The ebi or prawn tempura (which isn’t exactly an uncommon dish) is served a little differently here. Most restaurants serve it with a spicy mayo, which seems to be a common favourite, but here it’s served with a soy dip that is further flavoured with grated radish. And you know the drill — eat it while it’s still hot. You let the prawn rest, and the batter gets soft. Near perfect, the ebi tempura tastes as good as it looks.
The katsudon, a deep-fried pork cutlet, and egg served atop sticky rice, is almost like comfort food. And while it might be hard to visually distinguish all the ingredients in this one, this basic dish is worth relishing. The rice, which is usually cooked in broth, adds plenty of flavour as well. You can ask the chef to make it with chicken.
There’s a lot more on the menu — sushis that look and taste quite different, and served with dips that the chef has created, beautifully prepared nigiri, sashimi platters where the meats are slightly torched before serving (so that they don’t taste raw), and grilled meats with teriyaki sauce, and so on.
But before you do anything, begin with the welcome cocktail — a vodka and cranberry-based drink that’s spiked with a bit of gari (pickled and sweetened ginger slices).
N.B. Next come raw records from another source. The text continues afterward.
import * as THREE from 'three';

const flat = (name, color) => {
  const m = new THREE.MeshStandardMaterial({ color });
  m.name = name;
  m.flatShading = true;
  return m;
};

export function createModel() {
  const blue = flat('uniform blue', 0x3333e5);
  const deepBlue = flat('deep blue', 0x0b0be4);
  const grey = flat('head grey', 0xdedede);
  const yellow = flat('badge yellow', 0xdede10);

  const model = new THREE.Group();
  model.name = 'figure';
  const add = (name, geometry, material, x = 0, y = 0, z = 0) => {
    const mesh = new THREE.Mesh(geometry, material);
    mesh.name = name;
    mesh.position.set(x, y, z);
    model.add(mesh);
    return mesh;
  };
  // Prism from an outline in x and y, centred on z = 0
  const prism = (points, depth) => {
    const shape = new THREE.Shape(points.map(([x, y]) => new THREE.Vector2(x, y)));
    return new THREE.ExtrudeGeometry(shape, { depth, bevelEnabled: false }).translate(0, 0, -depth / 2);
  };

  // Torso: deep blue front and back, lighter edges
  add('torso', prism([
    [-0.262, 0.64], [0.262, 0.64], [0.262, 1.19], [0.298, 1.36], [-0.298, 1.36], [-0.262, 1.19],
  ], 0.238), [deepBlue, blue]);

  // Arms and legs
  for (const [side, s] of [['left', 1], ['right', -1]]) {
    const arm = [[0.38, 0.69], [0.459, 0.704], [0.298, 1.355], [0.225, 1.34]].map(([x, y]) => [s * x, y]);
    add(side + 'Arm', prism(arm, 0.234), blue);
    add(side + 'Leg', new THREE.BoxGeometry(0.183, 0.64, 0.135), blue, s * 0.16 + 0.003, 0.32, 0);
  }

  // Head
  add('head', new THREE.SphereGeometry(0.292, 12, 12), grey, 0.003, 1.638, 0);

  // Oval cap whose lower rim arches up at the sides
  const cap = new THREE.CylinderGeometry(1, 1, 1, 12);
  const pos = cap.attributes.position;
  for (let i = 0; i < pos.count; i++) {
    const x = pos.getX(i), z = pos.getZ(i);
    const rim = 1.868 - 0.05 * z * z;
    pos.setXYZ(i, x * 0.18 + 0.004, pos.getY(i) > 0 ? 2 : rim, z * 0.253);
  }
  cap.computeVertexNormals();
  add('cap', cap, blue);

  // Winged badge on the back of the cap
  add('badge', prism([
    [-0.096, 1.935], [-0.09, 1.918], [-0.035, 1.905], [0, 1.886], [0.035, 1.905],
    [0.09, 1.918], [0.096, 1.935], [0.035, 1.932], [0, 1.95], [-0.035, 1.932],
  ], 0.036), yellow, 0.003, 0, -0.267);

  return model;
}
Approximately Rs 2 500 plus tax for two. For dinner only (open on Sundays for lunch). Details: 080 45126450
— Priyadarshini Nandy